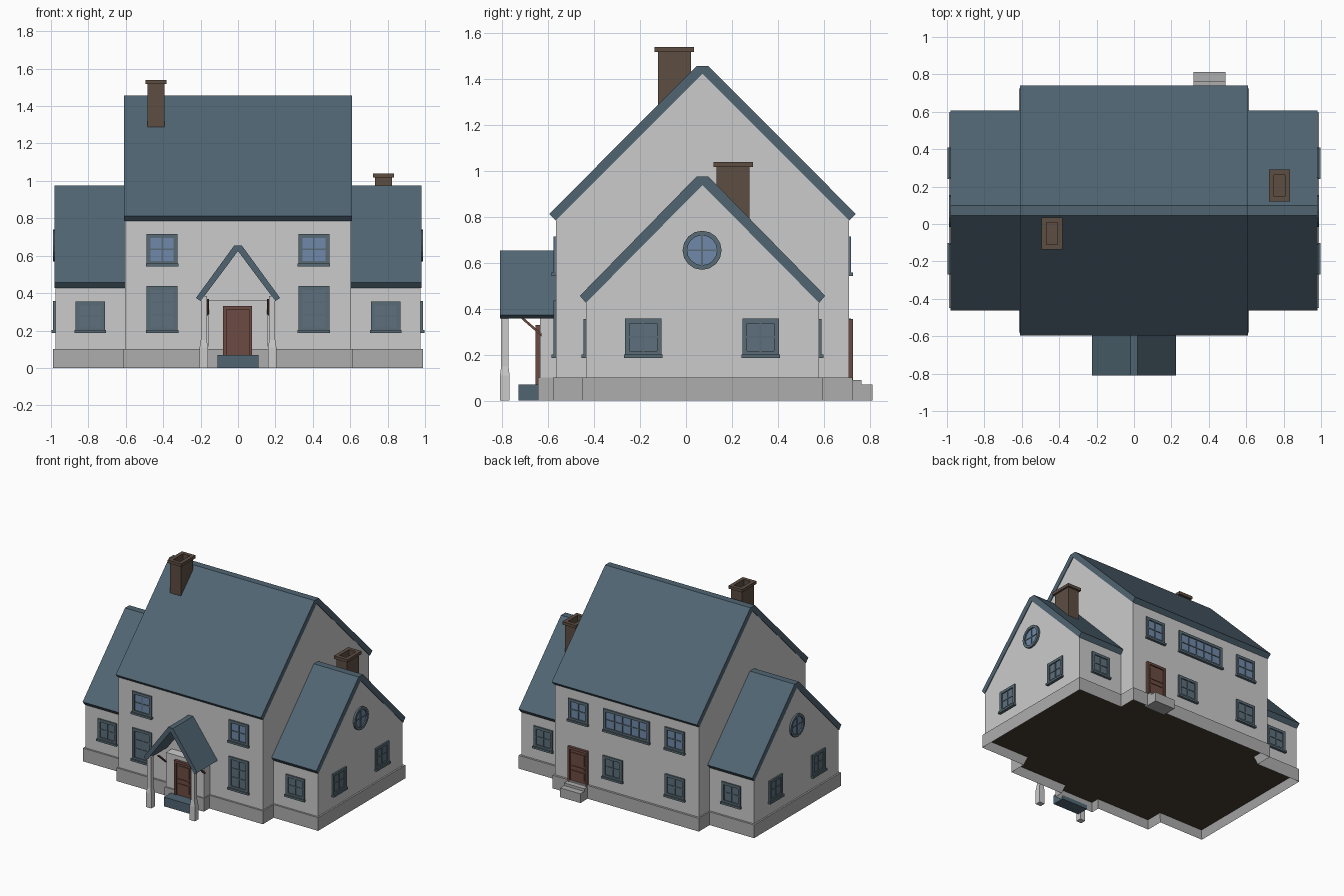
import bpy, bmesh, math
from mathutils import Matrix, Vector

if "Cube" in bpy.data.objects:
    bpy.data.objects.remove(bpy.data.objects["Cube"])


def mat(name, r, g, b):
    m = bpy.data.materials.new(name)
    m.diffuse_color = (r, g, b, 1)
    m.use_nodes = True
    m.node_tree.nodes["Principled BSDF"].inputs["Base Color"].default_value = m.diffuse_color
    return m


ROOF = mat("roof_slate", .08, .13, .17)
FRAME = mat("window_frame", .10, .15, .18)
GLASS_UP = mat("upper_glass", .16, .25, .40)
GLASS_LOW = mat("lower_glass", .11, .16, .20)
BRICK = mat("chimney_brick", .11, .075, .055)
WOOD = mat("door_wood", .15, .07, .055)
STONE = mat("foundation_stone", .42, .42, .42)
FLOOR = mat("floor_boards", .06, .045, .03)


def finish(bm, name, mats=(), matrix=None):
    bmesh.ops.recalc_face_normals(bm, faces=bm.faces)
    if matrix:
        bm.transform(matrix)
    me = bpy.data.meshes.new(name)
    bm.to_mesh(me)
    bm.free()
    for m in mats:
        me.materials.append(m)
    ob = bpy.data.objects.new(name, me)
    bpy.context.collection.objects.link(ob)
    return ob


def box(bm, x0, x1, y0, y1, z0, z1, mi=0):
    c = Vector(((x0 + x1) / 2, (y0 + y1) / 2, (z0 + z1) / 2))
    m = Matrix.Translation(c) @ Matrix.Diagonal((x1 - x0, y1 - y0, z1 - z0, 1))
    for v in bmesh.ops.create_cube(bm, size=1, matrix=m)["verts"]:
        for f in v.link_faces:
            f.material_index = mi


def block(name, dims, *mats):
    bm = bmesh.new()
    box(bm, *dims)
    return finish(bm, name, mats)


def prism(name, pts, a, b, place, *mats):
    """Extrude a 2D profile from a to b; place(u, v, t) gives the 3D point."""
    bm = bmesh.new()
    lo, hi = ([bm.verts.new(place(u, v, t)) for u, v in pts] for t in (a, b))
    bm.faces.new(lo)
    bm.faces.new(hi)
    for i in range(len(pts)):
        j = (i + 1) % len(pts)
        bm.faces.new((lo[i], lo[j], hi[j], hi[i]))
    return finish(bm, name, mats)


def along_x(u, v, t):
    return (t, u, v)


def along_y(u, v, t):
    return (u, t, v)


def stack(name, cx, cy, rings, *mats):
    """Column of rectangular rings (half x, half y, z)."""
    bm = bmesh.new()
    loops = [[bm.verts.new((cx + sx * hx, cy + sy * hy, z))
              for sx, sy in ((-1, -1), (1, -1), (1, 1), (-1, 1))] for hx, hy, z in rings]
    for p, q in zip(loops, loops[1:]):
        for i in range(4):
            bm.faces.new((p[i], p[(i + 1) % 4], q[(i + 1) % 4], q[i]))
    bm.faces.new(loops[0])
    bm.faces.new(loops[-1])
    return finish(bm, name, mats)


def facing(x, y, z, deg):
    return Matrix.Translation((x, y, z)) @ Matrix.Rotation(math.radians(deg), 4, 'Z')


def window(name, x, y, z, w, h, cols, rows, deg, glass):
    """Local frame: outward is -y; z is the bottom of the sill."""
    bm = bmesh.new()
    a, b, t = w / 2 - .005, .010, .02
    box(bm, -a, a, -.002, .01, b, h, 1)
    box(bm, -a, -a + t, -.01, .01, b, h)
    box(bm, a - t, a, -.01, .01, b, h)
    box(bm, -a + t, a - t, -.01, .01, h - t, h)
    box(bm, -a + t, a - t, -.01, .01, b, b + t)
    for i in range(1, cols):
        c = -a + t + (2 * a - 2 * t) * i / cols
        box(bm, c - .004, c + .004, -.007, .01, b + t, h - t)
    for i in range(1, rows):
        c = b + t + (h - b - 2 * t) * i / rows
        box(bm, -a + t, a - t, -.006, .01, c - .004, c + .004)
    box(bm, -w / 2, w / 2, -.019, .01, 0, .015)
    finish(bm, name, (FRAME, glass), facing(x, y, z, deg))


def round_window(name, x, y, z, r, deg, n=16):
    bm = bmesh.new()
    prof = ((r, .01), (r, -.012), (r - .02, -.012), (r - .02, -.002))
    rings = [[bm.verts.new((q * math.cos(k * math.tau / n), d, q * math.sin(k * math.tau / n)))
              for k in range(n)] for q, d in prof]
    for p, q in zip(rings, rings[1:]):
        for i in range(n):
            bm.faces.new((p[i], p[(i + 1) % n], q[(i + 1) % n], q[i]))
    bm.faces.new(rings[-1]).material_index = 1
    e = r - .018
    box(bm, -.004, .004, -.007, .01, -e, e)
    box(bm, -e, e, -.006, .01, -.004, .004)
    finish(bm, name, (FRAME, GLASS_UP), facing(x, y, z, deg))


def door(name, x, y, z, deg, w=.155, h=.26):
    bm = bmesh.new()
    a, t = w / 2, .018
    box(bm, -a, a, -.006, .02, 0, h)
    box(bm, -a, -a + t, -.016, .02, 0, h)
    box(bm, a - t, a, -.016, .02, 0, h)
    box(bm, -a + t, a - t, -.016, .02, h - t, h)
    for z0, z1 in ((.03, .09), (.105, .125), (.14, .225)):
        box(bm, -a + .03, a - .03, -.011, 0, z0, z1)
    finish(bm, name, (WOOD,), facing(x, y, z, deg))


# Foundation: stepped outline with a recessed underside
half = [(.165, -.645), (.165, -.58), (.615, -.58), (.615, -.45), (.988, -.45),
        (.988, .595), (.615, .595), (.615, .725)]
outline = half + [(-x, y) for x, y in reversed(half)]
bm = bmesh.new()
base = bm.faces.new([bm.verts.new((x, y, 0)) for x, y in outline])
top = [v for v in bmesh.ops.extrude_face_region(bm, geom=[base], use_keep_orig=True)["geom"]
       if isinstance(v, bmesh.types.BMVert)]
bmesh.ops.translate(bm, verts=top, vec=(0, 0, .1))
bmesh.ops.recalc_face_normals(bm, faces=bm.faces)
base = next(f for f in bm.faces if all(v.co.z < .01 for v in f.verts))
bmesh.ops.inset_region(bm, faces=[base], thickness=.02, use_even_offset=True)
bmesh.ops.translate(bm, verts=base.verts, vec=(0, 0, .06))
base.material_index = 1
finish(bm, "foundation", (STONE, FLOOR))

# Main block and its roof
prism("main_walls", [(-.566, .09), (-.566, .79), (.072, 1.428), (.709, .79), (.709, .09)],
      -.605, .605, along_x)
prism("main_roof", [(-.596, .813), (.046, 1.457), (.098, 1.457), (.74, .813),
                    (.711, .785), (.072, 1.424), (-.568, .785)], -.61, .61, along_x, ROOF)

# Side wings with roofs and windows
for s, side in ((1, "right"), (-1, "left")):
    prism(side + "_wing_walls", [(-.436, .09), (-.436, .43), (.072, .943), (.58, .43), (.58, .09)],
          s * .59, s * .976, along_x)
    prism(side + "_wing_roof", [(-.462, .457), (.046, .976), (.098, .976), (.606, .457),
                                (.58, .426), (.072, .939), (-.436, .426)],
          s * .6, s * .981, along_x, ROOF)
    for y in (-.186, .325):
        window(side + "_gable_window", s * .978, y, .187, .168, .17, 2, 2, s * 90, GLASS_LOW)
    round_window(side + "_round_window", s * .978, .07, .655, .085, s * 90)
    window(side + "_wing_front_window", s * .789, -.436, .187, .168, .168, 2, 2, 0, GLASS_LOW)
    window(side + "_wing_back_window", s * .789, .58, .187, .168, .168, 2, 2, 180, GLASS_LOW)
    window(side + "_front_lower_window", s * .406, -.566, .187, .174, .25, 2, 3, 0, GLASS_LOW)
    window(side + "_front_upper_window", s * .406, -.566, .543, .174, .172, 2, 2, 0, GLASS_UP)
    window(side + "_back_upper_window", s * .406, .709, .543, .174, .172, 2, 2, 180, GLASS_UP)

# Remaining back openings
window("back_wide_window", 0, .709, .543, .395, .172, 5, 2, 180, GLASS_UP)
window("back_middle_window", .115, .709, .187, .174, .172, 2, 2, 180, GLASS_LOW)
window("back_left_lower_window", -.406, .709, .187, .174, .172, 2, 2, 180, GLASS_LOW)
door("back_door", .404, .712, .09, 180, .165, .265)
block("back_step_upper", (.318, .488, .7, .765, 0, .09), STONE)
block("back_step_lower", (.318, .488, .7, .812, 0, .07), STONE)

# Chimneys with hollow caps
for name, x, y, z0, z1 in (("main_chimney", -.438, -.051, 1.2, 1.54),
                           ("wing_chimney", .778, .205, .7, 1.04)):
    stack(name, x, y, [(.045, .072, z0), (.045, .072, z1 - .022), (.057, .086, z1 - .022),
                       (.057, .086, z1), (.029, .058, z1), (.029, .058, z1 - .06)], BRICK)

# Entrance porch
block("entrance_walls", (-.16, .16, -.635, -.55, .09, .36))
door("front_door", -.002, -.64, .07, 0)
block("front_step", (-.11, .11, -.73, -.635, 0, .07), ROOF)
prism("porch_roof", [(-.225, .374), (-.02, .655), (.02, .655), (.225, .374),
                     (.2, .357), (0, .625), (-.2, .357)], -.81, -.56, along_y, ROOF)
for s, side in ((1, "right"), (-1, "left")):
    stack(side + "_porch_post", s * .183, -.789, [(.022, .021, 0), (.022, .021, .11),
          (.016, .016, .15), (.016, .016, .385)])
    prism(side + "_porch_brace", [(-.63, .28), (-.73, .368), (-.715, .368), (-.63, .294)],
          s * .155, s * .17, along_x, WOOD)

################

Aim of the exercise: When the string "return" occurs in a line of the material, that line belongs in the answer.

Response area:
    return m
    return ob
    return finish(bm, name, mats)
    return finish(bm, name, mats)
    return (t, u, v)
    return (u, t, v)
    return finish(bm, name, mats)
    return Matrix.Translation((x, y, z)) @ Matrix.Rotation(math.radians(deg), 4, 'Z')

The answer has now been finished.